_Requirement_:
This calls for a verbatim copy of all the data, with no images carried over.
────────────────────
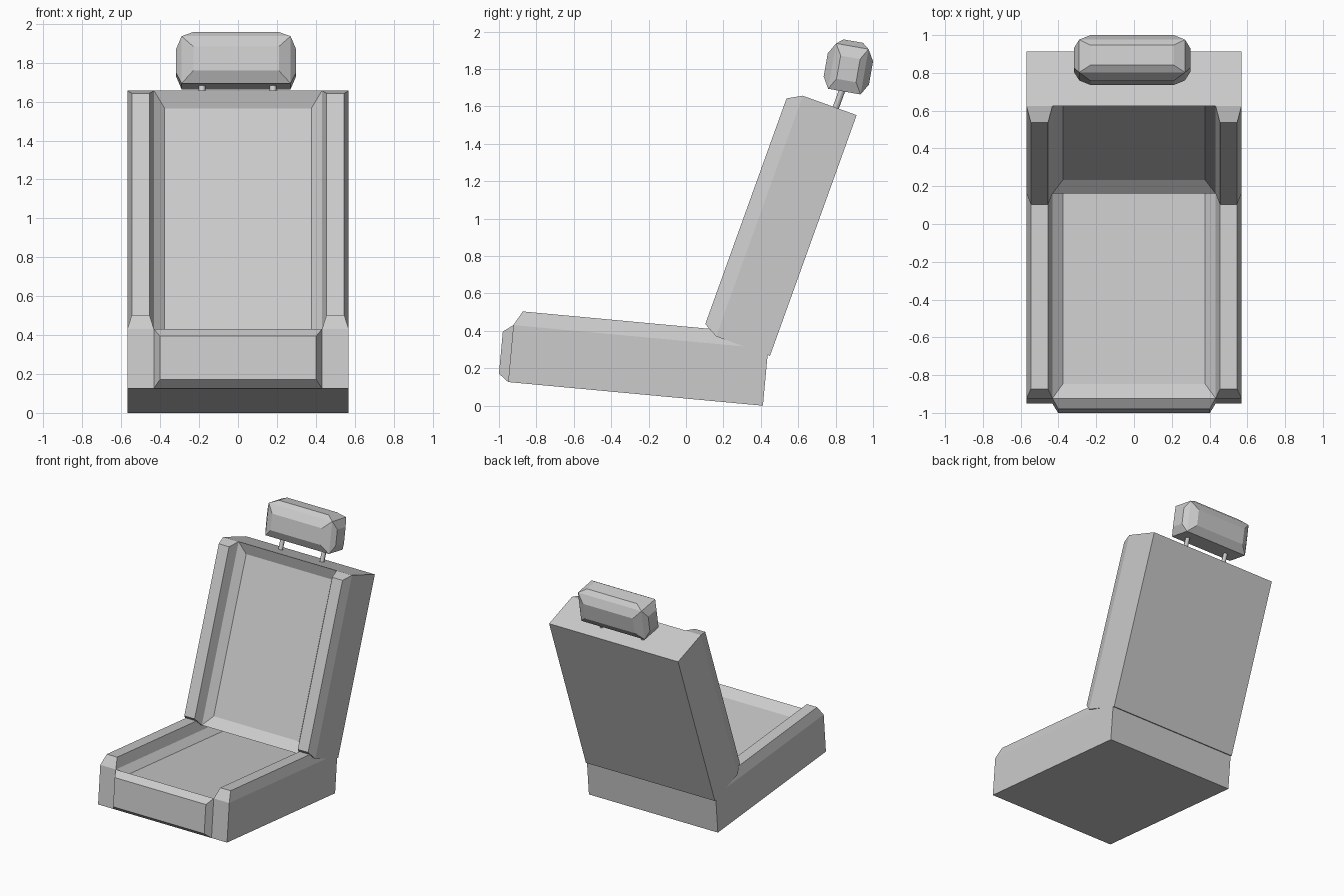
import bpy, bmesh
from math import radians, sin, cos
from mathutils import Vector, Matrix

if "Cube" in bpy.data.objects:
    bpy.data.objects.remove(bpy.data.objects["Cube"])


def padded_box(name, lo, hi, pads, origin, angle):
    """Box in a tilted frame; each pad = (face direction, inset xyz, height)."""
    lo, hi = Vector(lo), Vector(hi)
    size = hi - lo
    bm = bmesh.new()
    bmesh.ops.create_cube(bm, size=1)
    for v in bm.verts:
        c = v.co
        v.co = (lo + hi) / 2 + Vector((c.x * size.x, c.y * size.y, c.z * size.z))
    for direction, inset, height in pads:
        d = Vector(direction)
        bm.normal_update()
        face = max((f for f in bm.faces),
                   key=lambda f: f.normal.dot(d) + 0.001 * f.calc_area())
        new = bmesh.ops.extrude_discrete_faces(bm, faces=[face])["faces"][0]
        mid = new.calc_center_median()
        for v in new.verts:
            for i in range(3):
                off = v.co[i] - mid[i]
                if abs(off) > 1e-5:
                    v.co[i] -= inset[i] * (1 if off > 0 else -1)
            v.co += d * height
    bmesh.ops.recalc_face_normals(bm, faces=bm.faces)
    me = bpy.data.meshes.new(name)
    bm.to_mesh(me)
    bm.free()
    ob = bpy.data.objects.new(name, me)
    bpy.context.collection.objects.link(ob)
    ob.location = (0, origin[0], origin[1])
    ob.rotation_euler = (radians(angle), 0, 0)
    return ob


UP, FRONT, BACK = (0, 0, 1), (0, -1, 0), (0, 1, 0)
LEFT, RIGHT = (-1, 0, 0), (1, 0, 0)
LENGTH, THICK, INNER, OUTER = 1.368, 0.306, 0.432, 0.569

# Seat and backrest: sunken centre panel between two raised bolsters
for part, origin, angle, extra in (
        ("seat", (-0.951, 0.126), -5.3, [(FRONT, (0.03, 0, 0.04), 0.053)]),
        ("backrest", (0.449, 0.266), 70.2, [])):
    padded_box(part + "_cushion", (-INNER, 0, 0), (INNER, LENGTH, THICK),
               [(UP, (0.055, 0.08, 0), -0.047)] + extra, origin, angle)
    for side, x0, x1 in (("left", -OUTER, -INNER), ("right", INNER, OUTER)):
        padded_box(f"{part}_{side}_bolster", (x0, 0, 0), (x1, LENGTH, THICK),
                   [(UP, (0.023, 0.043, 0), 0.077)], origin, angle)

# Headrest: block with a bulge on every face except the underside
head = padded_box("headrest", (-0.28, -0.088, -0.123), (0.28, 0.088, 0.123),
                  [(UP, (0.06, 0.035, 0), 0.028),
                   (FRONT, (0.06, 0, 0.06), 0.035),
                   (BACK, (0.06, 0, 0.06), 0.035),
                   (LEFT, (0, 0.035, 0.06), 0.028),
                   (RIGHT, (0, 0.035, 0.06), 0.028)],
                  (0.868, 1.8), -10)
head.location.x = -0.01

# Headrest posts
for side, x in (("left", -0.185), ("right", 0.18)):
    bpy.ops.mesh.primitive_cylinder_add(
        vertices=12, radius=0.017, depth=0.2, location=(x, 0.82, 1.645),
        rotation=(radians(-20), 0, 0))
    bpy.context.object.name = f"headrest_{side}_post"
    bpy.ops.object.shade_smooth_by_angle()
────────────────────
_Answer space_:
import bpy, bmesh
from math import radians, sin, cos
from mathutils import Vector, Matrix

if "Cube" in bpy.data.objects:
    bpy.data.objects.remove(bpy.data.objects["Cube"])


def padded_box(name, lo, hi, pads, origin, angle):
    """Box in a tilted frame; each pad = (face direction, inset xyz, height)."""
    lo, hi = Vector(lo), Vector(hi)
    size = hi - lo
    bm = bmesh.new()
    bmesh.ops.create_cube(bm, size=1)
    for v in bm.verts:
        c = v.co
        v.co = (lo + hi) / 2 + Vector((c.x * size.x, c.y * size.y, c.z * size.z))
    for direction, inset, height in pads:
        d = Vector(direction)
        bm.normal_update()
        face = max((f for f in bm.faces),
                   key=lambda f: f.normal.dot(d) + 0.001 * f.calc_area())
        new = bmesh.ops.extrude_discrete_faces(bm, faces=[face])["faces"][0]
        mid = new.calc_center_median()
        for v in new.verts:
            for i in range(3):
                off = v.co[i] - mid[i]
                if abs(off) > 1e-5:
                    v.co[i] -= inset[i] * (1 if off > 0 else -1)
            v.co += d * height
    bmesh.ops.recalc_face_normals(bm, faces=bm.faces)
    me = bpy.data.meshes.new(name)
    bm.to_mesh(me)
    bm.free()
    ob = bpy.data.objects.new(name, me)
    bpy.context.collection.objects.link(ob)
    ob.location = (0, origin[0], origin[1])
    ob.rotation_euler = (radians(angle), 0, 0)
    return ob


UP, FRONT, BACK = (0, 0, 1), (0, -1, 0), (0, 1, 0)
LEFT, RIGHT = (-1, 0, 0), (1, 0, 0)
LENGTH, THICK, INNER, OUTER = 1.368, 0.306, 0.432, 0.569

# Seat and backrest: sunken centre panel between two raised bolsters
for part, origin, angle, extra in (
        ("seat", (-0.951, 0.126), -5.3, [(FRONT, (0.03, 0, 0.04), 0.053)]),
        ("backrest", (0.449, 0.266), 70.2, [])):
    padded_box(part + "_cushion", (-INNER, 0, 0), (INNER, LENGTH, THICK),
               [(UP, (0.055, 0.08, 0), -0.047)] + extra, origin, angle)
    for side, x0, x1 in (("left", -OUTER, -INNER), ("right", INNER, OUTER)):
        padded_box(f"{part}_{side}_bolster", (x0, 0, 0), (x1, LENGTH, THICK),
                   [(UP, (0.023, 0.043, 0), 0.077)], origin, angle)

# Headrest: block with a bulge on every face except the underside
head = padded_box("headrest", (-0.28, -0.088, -0.123), (0.28, 0.088, 0.123),
                  [(UP, (0.06, 0.035, 0), 0.028),
                   (FRONT, (0.06, 0, 0.06), 0.035),
                   (BACK, (0.06, 0, 0.06), 0.035),
                   (LEFT, (0, 0.035, 0.06), 0.028),
                   (RIGHT, (0, 0.035, 0.06), 0.028)],
                  (0.868, 1.8), -10)
head.location.x = -0.01

# Headrest posts
for side, x in (("left", -0.185), ("right", 0.18)):
    bpy.ops.mesh.primitive_cylinder_add(
        vertices=12, radius=0.017, depth=0.2, location=(x, 0.82, 1.645),
        rotation=(radians(-20), 0, 0))
    bpy.context.object.name = f"headrest_{side}_post"
    bpy.ops.object.shade_smooth_by_angle()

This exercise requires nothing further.